-- REQUIREMENT --
Report how many lines below include "append", giving the figure alone.

-- DATA RECORDS --
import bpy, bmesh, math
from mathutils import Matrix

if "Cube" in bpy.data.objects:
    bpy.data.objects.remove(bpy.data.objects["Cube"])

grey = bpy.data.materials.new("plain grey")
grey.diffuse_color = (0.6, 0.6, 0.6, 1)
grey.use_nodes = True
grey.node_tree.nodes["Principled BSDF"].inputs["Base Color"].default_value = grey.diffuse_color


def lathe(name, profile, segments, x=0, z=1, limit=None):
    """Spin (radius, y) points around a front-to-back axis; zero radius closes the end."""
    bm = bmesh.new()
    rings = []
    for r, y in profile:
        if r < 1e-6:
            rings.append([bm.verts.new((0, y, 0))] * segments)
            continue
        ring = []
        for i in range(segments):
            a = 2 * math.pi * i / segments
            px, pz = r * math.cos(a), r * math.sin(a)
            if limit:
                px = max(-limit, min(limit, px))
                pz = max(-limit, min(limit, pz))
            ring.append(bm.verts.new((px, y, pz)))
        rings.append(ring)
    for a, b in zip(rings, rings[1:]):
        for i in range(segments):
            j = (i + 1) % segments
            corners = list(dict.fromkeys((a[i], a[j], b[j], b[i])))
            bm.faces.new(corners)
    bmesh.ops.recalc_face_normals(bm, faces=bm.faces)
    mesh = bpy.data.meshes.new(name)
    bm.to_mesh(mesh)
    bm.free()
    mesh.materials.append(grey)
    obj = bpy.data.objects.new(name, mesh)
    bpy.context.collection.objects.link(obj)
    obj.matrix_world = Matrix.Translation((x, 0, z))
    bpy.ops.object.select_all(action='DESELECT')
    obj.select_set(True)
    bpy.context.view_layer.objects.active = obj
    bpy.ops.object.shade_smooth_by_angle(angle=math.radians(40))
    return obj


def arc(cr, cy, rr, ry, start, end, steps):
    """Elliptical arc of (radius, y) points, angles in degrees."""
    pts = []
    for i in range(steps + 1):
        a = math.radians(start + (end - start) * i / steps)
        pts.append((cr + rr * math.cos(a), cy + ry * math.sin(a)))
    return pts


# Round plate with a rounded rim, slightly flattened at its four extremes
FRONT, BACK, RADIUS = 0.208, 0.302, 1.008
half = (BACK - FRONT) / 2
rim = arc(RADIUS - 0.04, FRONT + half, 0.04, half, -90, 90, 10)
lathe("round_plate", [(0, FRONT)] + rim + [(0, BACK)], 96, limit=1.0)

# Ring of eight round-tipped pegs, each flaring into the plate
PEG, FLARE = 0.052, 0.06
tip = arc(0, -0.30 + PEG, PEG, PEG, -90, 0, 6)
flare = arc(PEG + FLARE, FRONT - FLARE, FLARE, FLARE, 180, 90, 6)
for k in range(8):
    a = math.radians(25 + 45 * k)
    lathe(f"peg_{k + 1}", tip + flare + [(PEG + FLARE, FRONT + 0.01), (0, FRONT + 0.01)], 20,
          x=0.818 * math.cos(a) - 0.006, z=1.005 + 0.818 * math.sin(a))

-- RESPONSE TO THIS TASK --
5